The final reading of the temperature is achieved over a cheap voltmeter unit.
Using 1N4148 as the Temperature Sensor
A popular garden diode such as the 1N4148 is in theory a fantastic sensor for a fairly precise electronic thermometer since the voltage drop over the diode lowers by 2 mV for every single degree Centigrade increase in temperature.
As may be seen in figure 1, a fixed reference voltage is placed on the non-inverting input of the op amp. The current moving via the resistor, and thus in the diode, is likewise kept at a constant level.

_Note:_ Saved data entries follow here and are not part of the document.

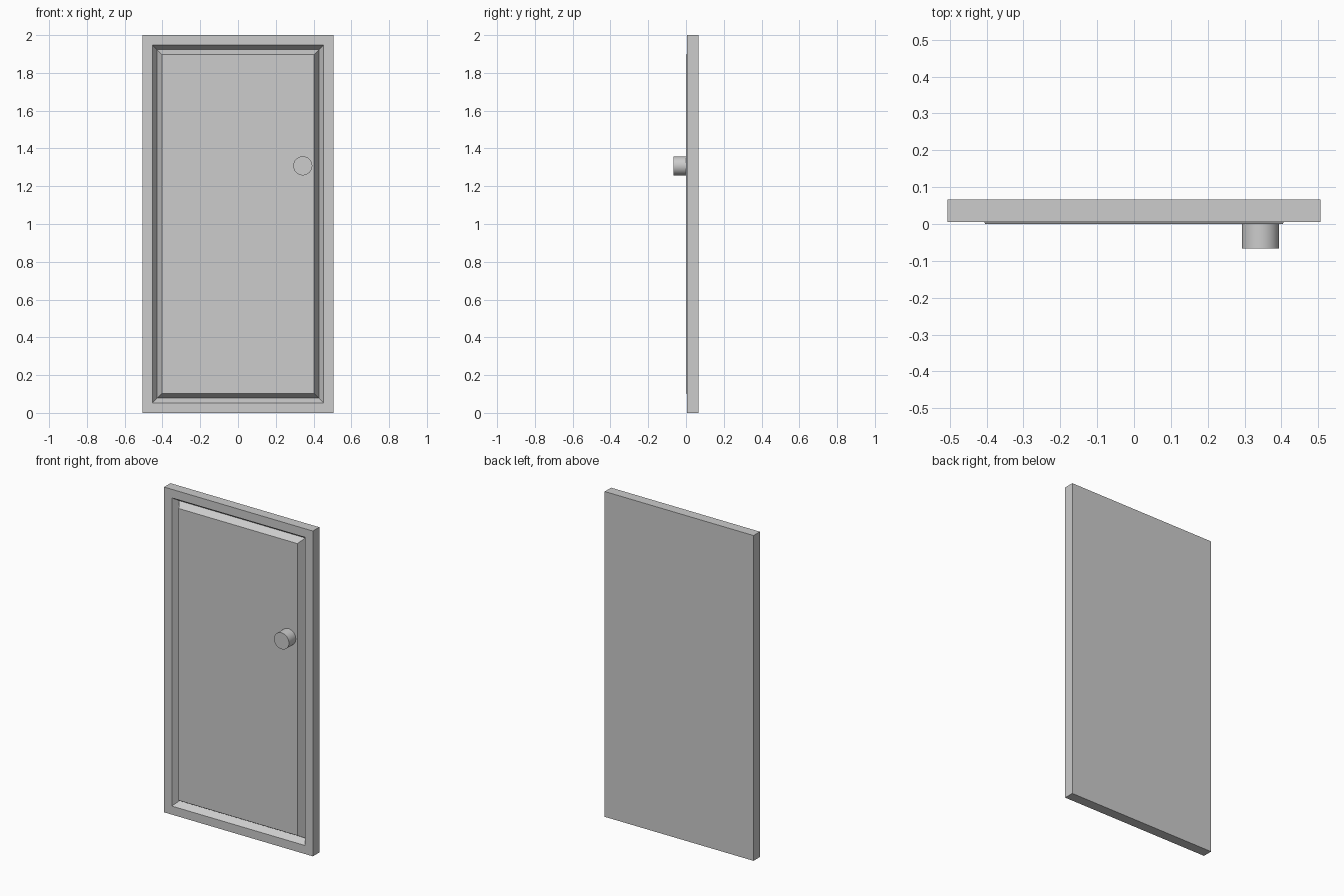
import bpy, bmesh, math
from mathutils import Matrix

default_cube = bpy.data.objects.get("Cube")
if default_cube:
    bpy.data.objects.remove(default_cube, do_unlink=True)

WIDTH, HEIGHT = 1.012, 2.0
FRONT_Y, BACK_Y = 0.005, 0.067

# One plain grey for every part
grey = bpy.data.materials.new("light_grey")
grey.use_nodes = True
colour = (0.604, 0.604, 0.604, 1)
grey.diffuse_color = colour
grey.node_tree.nodes["Principled BSDF"].inputs["Base Color"].default_value = colour


def finish(bm, name):
    mesh = bpy.data.meshes.new(name)
    bm.to_mesh(mesh)
    bm.free()
    mesh.materials.append(grey)
    obj = bpy.data.objects.new(name, mesh)
    bpy.context.collection.objects.link(obj)
    return obj


# Door slab: a box whose front is inset into frame, V groove and raised panel
bm = bmesh.new()
size = Matrix.Diagonal((WIDTH, BACK_Y - FRONT_Y, HEIGHT, 1))
centre = Matrix.Translation((0, (FRONT_Y + BACK_Y) / 2, HEIGHT / 2))
bmesh.ops.create_cube(bm, size=1, matrix=centre @ size)
bm.normal_update()
front = min(bm.faces, key=lambda f: f.calc_center_median().y)
for border, y in ((0.0525, FRONT_Y), (0.025, 0.042), (0.025, 0.0)):
    bmesh.ops.inset_region(bm, faces=[front], thickness=border, use_even_offset=True)
    bm.normal_update()
    for v in front.verts:
        v.co.y = y
    bm.normal_update()
finish(bm, "door_slab")

# Round knob standing on the panel
bm = bmesh.new()
bmesh.ops.create_cone(
    bm, cap_ends=True, segments=32, radius1=0.0505, radius2=0.0505, depth=0.067,
    matrix=Matrix.Translation((0.343, -0.0335, 1.308)) @ Matrix.Rotation(math.pi / 2, 4, "X"))
knob = finish(bm, "door_knob")
bpy.ops.object.select_all(action="DESELECT")
knob.select_set(True)
bpy.context.view_layer.objects.active = knob
bpy.ops.object.shade_smooth_by_angle(angle=math.radians(40))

Changes in the output voltage of the op amp can happen only on account of a difference in the voltage drop over the diode which in turn can only be brought on by temperature disparities.
The output voltage is for this reason directly proportionate to the temperature of the diode. In the comprehensive circuit diagram demonstrated in figure 2 below, the op amp is A2 and the diode is D1.
All the op amps shown in the above diagram is configured from a single LM324 quad op amp IC. The pinout details for the IC can be seen below:
The reference voltage comes from IC1 through voltage divider R3/P1/R4. The output voltage of A2 is amplified by op amp A3.
The non inverting input of A3 is additionally kept at a fixed level (once again acquired from R3/P1/R41 and the values of R6 and R8 are actually selected to ensure that 0 V corresponds to 0°C ambient.
How to Test
To allow the testing of temperatures with this electronic thermometer over and below zero without employing a dual regulated power supply, a somewhat unusual alternative was implemented.
The first necessity was a regulator, IC1, which supplies a fairly regulated and fixed reference voltage for A2 and A3. An extra amplifier, A1, produces along with R1 and R2, a voltage of +2.5 V with reference to the negative supply of the circuit.
This +2.5 V supply is subsequently applied as the 'earth' throughout the remaining circuit. Pin 11 of IC2 is as a result at -2.5 V and pin 4 at +6.5 V with reference to this 'earth' line.
The supply to the op amps is thus 'symmetrical'. The current draw of the circuit is approximately 5 mA to ensure that for momentary temperature readings a 9 V battery is going to be sufficient.
If long periods of use is demanded, an easy AC to DC adapter may be used as the supply source; which does not need to be a regulated one because of the regulation already achieved from IC1.
The majority of voltmeters will likely be acceptable as the temperature indicator display unit. The thermometer will in that case provide a range of -9.99 to +99.9 degrees Centigrade.
How to Set up
The above explained electronic thermometer circuit is calibrated by adjusting the preset P1 to attain 0 V at 0° Centigrade and subsequently P2 may be adjusted to get 0.999 V at 99.9° Centigrade.